• [ACTIVITY]: Where the line with "Z = Vector((0, 0, 1))" appears below, start writing out lines exactly, and finish with the line with "0.055, 0.007, Z)", which is included; write out nothing else.

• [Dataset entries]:
──────────────────────────────

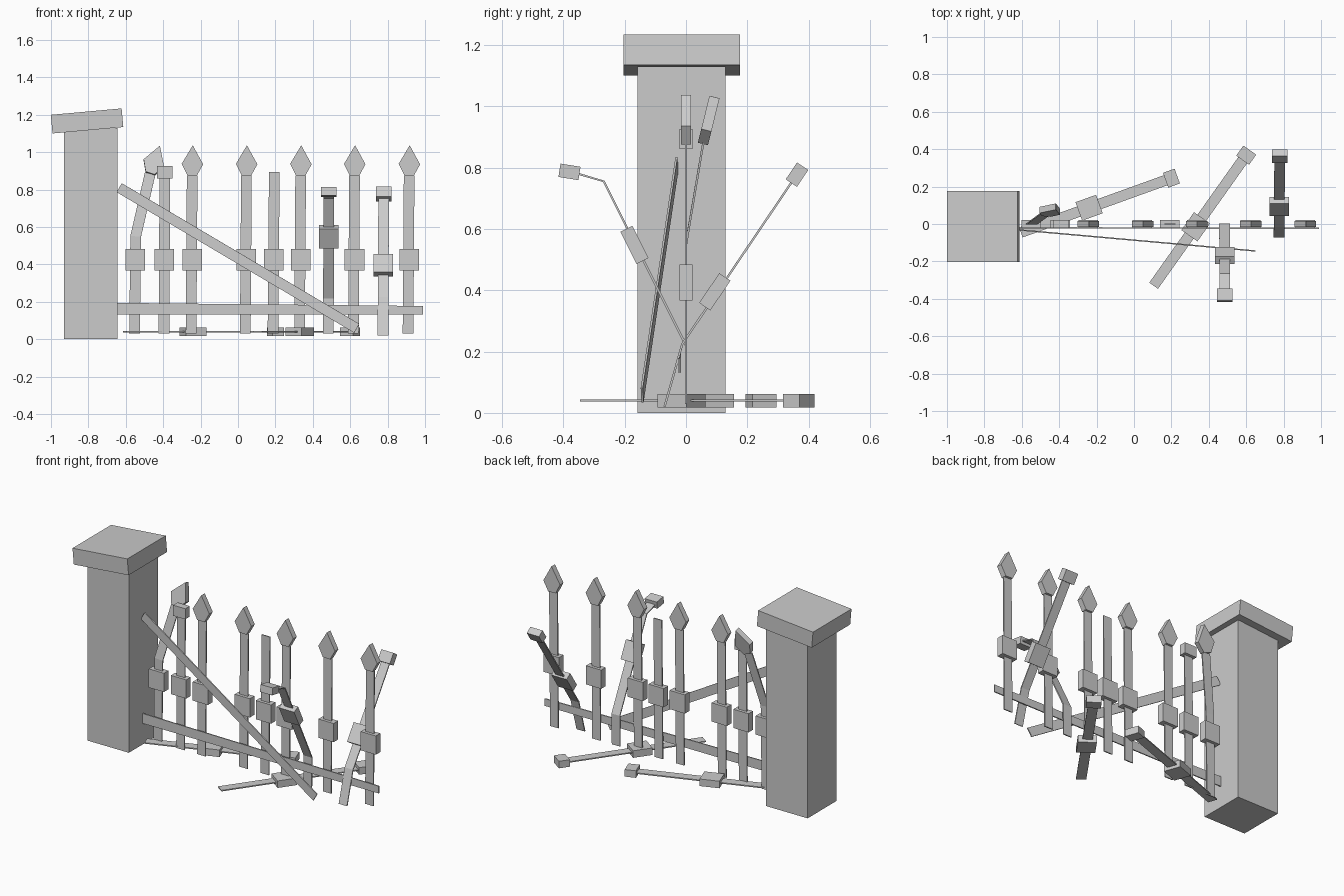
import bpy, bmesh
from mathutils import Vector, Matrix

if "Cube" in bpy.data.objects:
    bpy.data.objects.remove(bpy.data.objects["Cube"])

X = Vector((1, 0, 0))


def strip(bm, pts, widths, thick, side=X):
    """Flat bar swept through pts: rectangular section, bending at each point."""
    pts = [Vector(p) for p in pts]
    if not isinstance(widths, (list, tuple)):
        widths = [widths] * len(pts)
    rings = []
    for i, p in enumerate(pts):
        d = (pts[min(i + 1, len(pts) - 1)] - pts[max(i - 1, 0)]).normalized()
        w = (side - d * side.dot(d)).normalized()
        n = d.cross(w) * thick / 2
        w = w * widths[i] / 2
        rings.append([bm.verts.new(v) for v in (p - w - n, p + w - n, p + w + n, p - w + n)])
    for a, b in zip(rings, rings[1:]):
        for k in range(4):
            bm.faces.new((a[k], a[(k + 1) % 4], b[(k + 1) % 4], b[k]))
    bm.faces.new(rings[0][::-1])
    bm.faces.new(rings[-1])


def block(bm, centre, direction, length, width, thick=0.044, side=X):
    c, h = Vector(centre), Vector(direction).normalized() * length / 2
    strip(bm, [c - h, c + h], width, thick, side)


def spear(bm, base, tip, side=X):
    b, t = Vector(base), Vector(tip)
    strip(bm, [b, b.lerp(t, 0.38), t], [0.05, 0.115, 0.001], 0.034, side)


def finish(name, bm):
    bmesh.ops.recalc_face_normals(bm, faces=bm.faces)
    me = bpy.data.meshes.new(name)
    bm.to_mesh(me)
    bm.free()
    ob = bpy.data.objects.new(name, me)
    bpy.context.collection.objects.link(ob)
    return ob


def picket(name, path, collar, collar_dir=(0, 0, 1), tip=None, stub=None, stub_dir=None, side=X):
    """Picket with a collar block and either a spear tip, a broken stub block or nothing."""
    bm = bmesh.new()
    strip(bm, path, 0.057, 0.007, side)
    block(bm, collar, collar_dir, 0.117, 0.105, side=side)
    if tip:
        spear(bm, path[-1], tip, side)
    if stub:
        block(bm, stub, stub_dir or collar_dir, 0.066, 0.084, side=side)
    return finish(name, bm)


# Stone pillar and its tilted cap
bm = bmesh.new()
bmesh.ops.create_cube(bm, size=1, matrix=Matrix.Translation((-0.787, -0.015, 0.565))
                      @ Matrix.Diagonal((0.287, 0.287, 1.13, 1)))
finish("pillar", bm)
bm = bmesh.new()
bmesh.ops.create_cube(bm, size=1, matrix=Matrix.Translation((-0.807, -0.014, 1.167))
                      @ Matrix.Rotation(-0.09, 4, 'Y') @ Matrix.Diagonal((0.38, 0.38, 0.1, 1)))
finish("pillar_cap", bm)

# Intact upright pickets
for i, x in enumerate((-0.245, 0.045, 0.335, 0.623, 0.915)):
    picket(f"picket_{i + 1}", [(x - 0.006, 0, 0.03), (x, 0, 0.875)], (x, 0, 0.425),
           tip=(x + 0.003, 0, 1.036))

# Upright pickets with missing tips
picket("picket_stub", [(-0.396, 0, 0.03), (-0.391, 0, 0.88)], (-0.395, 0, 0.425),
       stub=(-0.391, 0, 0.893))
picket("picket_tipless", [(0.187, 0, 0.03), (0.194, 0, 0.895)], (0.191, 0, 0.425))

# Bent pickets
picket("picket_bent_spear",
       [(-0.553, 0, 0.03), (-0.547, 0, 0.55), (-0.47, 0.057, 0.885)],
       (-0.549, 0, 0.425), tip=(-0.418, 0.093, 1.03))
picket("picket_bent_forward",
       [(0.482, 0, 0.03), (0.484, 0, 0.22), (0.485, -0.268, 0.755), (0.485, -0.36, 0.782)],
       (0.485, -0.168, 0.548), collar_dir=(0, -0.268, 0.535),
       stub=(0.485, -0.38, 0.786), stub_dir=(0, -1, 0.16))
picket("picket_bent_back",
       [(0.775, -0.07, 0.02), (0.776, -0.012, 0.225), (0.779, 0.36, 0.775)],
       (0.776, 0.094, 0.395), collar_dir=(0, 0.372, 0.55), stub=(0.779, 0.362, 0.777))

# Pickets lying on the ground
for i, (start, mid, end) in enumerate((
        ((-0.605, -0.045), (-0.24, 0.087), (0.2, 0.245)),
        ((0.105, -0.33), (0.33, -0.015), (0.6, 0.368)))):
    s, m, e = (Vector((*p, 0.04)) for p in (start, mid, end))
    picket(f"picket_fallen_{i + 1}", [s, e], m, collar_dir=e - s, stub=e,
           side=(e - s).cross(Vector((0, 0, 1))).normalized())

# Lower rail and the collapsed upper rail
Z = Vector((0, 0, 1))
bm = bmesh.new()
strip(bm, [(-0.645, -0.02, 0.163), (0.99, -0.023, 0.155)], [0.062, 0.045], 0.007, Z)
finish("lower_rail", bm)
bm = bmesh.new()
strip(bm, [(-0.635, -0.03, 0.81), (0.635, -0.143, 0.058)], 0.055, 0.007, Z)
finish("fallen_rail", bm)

──────────────────────────────

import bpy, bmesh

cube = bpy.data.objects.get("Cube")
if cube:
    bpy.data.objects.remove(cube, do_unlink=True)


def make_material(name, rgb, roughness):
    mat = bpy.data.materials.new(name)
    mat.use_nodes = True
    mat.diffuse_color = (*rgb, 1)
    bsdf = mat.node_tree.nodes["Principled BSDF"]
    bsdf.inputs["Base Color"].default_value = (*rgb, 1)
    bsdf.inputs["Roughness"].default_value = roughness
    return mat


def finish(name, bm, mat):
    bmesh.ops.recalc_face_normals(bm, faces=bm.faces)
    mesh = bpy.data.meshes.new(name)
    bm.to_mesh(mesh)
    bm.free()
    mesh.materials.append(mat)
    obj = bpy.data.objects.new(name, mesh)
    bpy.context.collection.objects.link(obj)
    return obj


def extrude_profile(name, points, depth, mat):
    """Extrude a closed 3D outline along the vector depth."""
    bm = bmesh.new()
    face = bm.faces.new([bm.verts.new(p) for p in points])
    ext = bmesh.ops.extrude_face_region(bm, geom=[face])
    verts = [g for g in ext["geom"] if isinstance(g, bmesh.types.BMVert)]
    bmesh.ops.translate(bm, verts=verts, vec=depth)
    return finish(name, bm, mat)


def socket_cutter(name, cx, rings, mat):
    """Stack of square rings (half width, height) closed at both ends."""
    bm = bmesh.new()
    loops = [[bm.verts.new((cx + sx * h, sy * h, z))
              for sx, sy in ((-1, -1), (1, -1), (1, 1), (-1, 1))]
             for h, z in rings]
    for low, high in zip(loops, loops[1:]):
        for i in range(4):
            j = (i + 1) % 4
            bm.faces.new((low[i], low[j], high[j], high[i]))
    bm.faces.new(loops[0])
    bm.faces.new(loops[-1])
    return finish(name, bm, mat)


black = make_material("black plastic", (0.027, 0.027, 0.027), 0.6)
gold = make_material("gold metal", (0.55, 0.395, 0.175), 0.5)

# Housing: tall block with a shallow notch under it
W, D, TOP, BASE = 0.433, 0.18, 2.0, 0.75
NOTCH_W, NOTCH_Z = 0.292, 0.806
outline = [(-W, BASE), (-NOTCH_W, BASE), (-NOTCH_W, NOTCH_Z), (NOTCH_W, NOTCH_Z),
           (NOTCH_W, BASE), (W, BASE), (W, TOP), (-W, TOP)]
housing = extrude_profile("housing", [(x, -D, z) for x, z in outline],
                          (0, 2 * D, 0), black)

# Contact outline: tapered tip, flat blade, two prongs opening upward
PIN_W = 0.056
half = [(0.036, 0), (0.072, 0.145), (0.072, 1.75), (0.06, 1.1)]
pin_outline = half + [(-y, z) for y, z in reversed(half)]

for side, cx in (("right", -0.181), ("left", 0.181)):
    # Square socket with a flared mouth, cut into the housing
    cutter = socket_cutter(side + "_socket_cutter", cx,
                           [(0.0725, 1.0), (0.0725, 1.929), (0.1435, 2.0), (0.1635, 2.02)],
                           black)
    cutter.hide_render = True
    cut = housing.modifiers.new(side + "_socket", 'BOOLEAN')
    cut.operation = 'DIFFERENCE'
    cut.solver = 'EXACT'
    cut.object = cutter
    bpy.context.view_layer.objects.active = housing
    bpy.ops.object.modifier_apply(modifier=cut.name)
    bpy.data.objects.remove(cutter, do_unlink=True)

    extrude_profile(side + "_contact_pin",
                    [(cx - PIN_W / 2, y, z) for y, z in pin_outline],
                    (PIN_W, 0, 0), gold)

──────────────────────────────

• [REPLY TO THE TASK]:
Z = Vector((0, 0, 1))
bm = bmesh.new()
strip(bm, [(-0.645, -0.02, 0.163), (0.99, -0.023, 0.155)], [0.062, 0.045], 0.007, Z)
finish("lower_rail", bm)
bm = bmesh.new()
strip(bm, [(-0.635, -0.03, 0.81), (0.635, -0.143, 0.058)], 0.055, 0.007, Z)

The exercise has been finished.